Psy, the 34-year-old rapper who hit some kind of global nerve with his song “Gangnam Style” and the giddyap dance that accompanies it, wound up a three-week tour of the U.S. in which he was featured on “Saturday Night Live,” the “Today” show and “The Ellen DeGeneres Show.” He picked up an agent in the U.S. too: Scooter Braun, manager of Justin Bieber and Usher.
He immediately held a press conference at a hotel in Gangnam - where else? - dressed in a snazzy suit that was either Gangnam style or Jill Stuart New York, LG Fashion’s contemporary men’s wear line, or both. (Psy signed on as a Jill Stuart brand ambassador on Monday.)
The video for “Gangnam Style” broke a Guinness World Record Monday for the “most liked” video on YouTube, registering more than 2.45 million “likes” as of yesterday.

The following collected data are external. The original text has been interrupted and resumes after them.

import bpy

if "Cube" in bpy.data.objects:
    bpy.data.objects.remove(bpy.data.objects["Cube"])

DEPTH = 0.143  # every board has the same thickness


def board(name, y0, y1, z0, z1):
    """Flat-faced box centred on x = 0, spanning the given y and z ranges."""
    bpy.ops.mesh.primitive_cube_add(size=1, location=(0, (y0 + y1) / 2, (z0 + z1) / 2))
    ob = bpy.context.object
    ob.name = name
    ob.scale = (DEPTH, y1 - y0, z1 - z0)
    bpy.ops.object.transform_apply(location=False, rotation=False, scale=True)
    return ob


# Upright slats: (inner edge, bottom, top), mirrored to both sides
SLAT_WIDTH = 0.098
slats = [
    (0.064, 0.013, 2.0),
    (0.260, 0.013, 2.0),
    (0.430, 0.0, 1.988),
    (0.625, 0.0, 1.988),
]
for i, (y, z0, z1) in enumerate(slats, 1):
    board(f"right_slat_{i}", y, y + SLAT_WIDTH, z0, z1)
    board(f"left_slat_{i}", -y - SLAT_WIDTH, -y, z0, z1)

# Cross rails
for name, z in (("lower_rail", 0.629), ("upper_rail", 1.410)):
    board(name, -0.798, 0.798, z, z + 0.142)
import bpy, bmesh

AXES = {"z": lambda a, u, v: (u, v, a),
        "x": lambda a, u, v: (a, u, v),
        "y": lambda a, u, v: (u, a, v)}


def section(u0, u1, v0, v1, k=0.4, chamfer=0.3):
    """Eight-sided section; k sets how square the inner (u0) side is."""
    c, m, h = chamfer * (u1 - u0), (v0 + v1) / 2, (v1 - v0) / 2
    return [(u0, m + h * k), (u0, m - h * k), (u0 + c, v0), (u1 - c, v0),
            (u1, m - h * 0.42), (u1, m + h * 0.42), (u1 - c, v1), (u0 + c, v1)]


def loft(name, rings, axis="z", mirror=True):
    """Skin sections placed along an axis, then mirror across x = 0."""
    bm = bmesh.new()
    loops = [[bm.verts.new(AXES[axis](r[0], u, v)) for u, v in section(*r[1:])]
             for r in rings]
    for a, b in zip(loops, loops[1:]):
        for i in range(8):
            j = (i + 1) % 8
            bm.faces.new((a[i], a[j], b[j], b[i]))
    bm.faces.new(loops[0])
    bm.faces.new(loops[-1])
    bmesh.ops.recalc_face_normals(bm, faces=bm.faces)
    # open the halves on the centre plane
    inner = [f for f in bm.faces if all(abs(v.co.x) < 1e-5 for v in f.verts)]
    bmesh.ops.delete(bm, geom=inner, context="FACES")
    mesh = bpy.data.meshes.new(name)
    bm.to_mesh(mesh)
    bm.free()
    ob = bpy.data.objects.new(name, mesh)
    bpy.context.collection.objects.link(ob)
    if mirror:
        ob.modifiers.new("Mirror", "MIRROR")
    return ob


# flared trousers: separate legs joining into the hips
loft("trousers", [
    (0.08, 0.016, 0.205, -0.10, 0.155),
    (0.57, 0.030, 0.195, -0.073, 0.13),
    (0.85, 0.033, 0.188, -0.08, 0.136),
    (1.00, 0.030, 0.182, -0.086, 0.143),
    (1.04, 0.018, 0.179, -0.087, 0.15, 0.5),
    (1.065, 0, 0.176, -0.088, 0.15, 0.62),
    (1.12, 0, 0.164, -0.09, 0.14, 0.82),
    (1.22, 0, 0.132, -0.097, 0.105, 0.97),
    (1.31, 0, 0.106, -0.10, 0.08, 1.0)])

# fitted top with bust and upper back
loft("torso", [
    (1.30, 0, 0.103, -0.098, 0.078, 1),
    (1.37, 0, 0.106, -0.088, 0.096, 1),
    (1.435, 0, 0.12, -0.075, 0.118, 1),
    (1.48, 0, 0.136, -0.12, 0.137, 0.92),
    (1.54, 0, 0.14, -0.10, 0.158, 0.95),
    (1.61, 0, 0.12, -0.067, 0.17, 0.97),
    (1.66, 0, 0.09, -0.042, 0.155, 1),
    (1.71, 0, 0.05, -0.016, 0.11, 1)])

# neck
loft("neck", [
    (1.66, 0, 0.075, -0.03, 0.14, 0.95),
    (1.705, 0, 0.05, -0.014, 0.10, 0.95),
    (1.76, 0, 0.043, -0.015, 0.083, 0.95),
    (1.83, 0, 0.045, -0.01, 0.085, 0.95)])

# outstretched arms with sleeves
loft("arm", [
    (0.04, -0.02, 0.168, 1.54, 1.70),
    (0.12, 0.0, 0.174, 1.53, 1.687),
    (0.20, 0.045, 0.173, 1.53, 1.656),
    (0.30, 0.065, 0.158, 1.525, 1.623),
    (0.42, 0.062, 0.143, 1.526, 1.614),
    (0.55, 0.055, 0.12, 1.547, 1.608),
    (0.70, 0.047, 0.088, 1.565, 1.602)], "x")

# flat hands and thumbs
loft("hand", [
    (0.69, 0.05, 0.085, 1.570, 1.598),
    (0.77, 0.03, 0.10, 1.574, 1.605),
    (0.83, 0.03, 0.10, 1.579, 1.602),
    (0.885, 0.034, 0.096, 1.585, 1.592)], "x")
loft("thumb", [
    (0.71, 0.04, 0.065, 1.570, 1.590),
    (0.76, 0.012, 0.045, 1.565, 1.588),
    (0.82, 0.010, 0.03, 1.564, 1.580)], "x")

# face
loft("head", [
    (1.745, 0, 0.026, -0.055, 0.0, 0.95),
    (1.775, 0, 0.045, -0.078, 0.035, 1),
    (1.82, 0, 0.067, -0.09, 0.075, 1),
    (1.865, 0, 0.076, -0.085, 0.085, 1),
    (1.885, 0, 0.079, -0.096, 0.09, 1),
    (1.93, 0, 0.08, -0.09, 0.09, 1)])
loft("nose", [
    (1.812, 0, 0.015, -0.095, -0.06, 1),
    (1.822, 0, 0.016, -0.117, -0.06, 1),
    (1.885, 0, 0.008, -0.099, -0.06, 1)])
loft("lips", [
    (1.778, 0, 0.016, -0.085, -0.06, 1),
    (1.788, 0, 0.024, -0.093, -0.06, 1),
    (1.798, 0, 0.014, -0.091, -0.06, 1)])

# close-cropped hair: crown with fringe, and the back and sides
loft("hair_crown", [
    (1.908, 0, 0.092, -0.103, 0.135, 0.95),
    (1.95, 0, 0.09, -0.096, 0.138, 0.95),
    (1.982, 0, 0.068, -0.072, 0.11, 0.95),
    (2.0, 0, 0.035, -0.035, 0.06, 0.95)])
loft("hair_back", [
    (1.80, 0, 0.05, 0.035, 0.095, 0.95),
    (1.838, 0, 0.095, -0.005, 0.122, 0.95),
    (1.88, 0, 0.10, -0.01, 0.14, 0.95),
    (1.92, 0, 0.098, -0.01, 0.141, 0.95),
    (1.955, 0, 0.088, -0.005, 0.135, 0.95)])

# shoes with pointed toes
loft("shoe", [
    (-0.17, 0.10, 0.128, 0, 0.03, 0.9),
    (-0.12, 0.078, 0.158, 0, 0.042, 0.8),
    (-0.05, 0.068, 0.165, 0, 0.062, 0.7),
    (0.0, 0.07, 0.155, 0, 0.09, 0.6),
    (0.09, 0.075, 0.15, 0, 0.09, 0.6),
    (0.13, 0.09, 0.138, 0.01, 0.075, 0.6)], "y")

“I don’t think the title ‘world star’ goes well with me,” he said at the press conference, which was attended by hundreds of reporters from both local and foreign media. “It’s too burdensome. How about just calling me an international singer?”
Psy said he still feels like he’s dreaming. He admits he definitely “didn’t see this [fame] coming.”
“I really don’t know why ‘Gangnam Style’ gained so much popularity abroad,” said Psy, which is short for Psycho. (His real name is Park Jae-sang.) “It’s sung in Korean, and I guess foreigners don’t even understand the lyrics. But I think they like it because it’s funny. They say I resemble Austin Powers.”
But he’s concerned that “Gangnam Style” may be giving the wrong message about Korea to the rest of the world and doesn’t want to be known as merely a “funny, weird Asian artist.”
“I want Americans or other foreigners to see me not just as a strange singer from Korea who does the crazy horse-riding dance,” he said. “I hope they realize by looking at my concerts that Korean artists are fantastic performers - not those artists who sing to the music for one or two hours, but those who can ecstatically carry on a concert for more than four hours with just a microphone in their hands.”
Critics assume that Psy wrote his “Gangnam Style” to satirize the rampant consumerism of wealthy Koreans, which the artist sort of denies.
“Honestly, it was July in Korea, and the weather was so hot,” he said. “And I was already an artist for 12 years. I thought it was my duty to play with music and create something fun. So everything I tried with ‘Gangnam Style’ was for fun. That was all.”
When he was asked about the rumor that he may give a solo concert at Madison Square Garden in Manhattan, the artist chuckled and said that was just talk that came up at a Korean club in New York while he was with his new manager, Braun.
“I took them to a Korean club, and Braun told me to tell people that I’d perform at Madison Square Garden and that he’ll be responsible for it, but the next day, he couldn’t remember,” said Psy.
Psy - who was obviously overwhelmed by the number of people at the press conference and the number of reporters who showed up at the airport to greet his predawn flight from the U.S. - cautiously said he hopes to reach No. 1 on Billboard’s Hot 100 Chart in the near future.
“If I do,” said Psy, “I’ll dance the horse-galloping dance in front of City Hall topless.”
Yesterday, representatives from the music industry estimated that at a bare minimum, Psy has made around 20 billion won ($17.9 million) abroad from that single song.
The song was taking in more than $40,000 a day through iTunes in the U.S. from Sept. 16 onwards.
But the artist said he is not yet “rolling in the dough.” He said he’ll know “exactly how much he’s worth” by the end of next month.
“I’m sorry to disappoint you as many people are interested in my financial condition. But you know, I’m even more curious,” he said.
Psy ended the press conference by galloping out of the hall.
By Yim Seung-hye, Carla Sunwoo [firstname.lastname@example.org]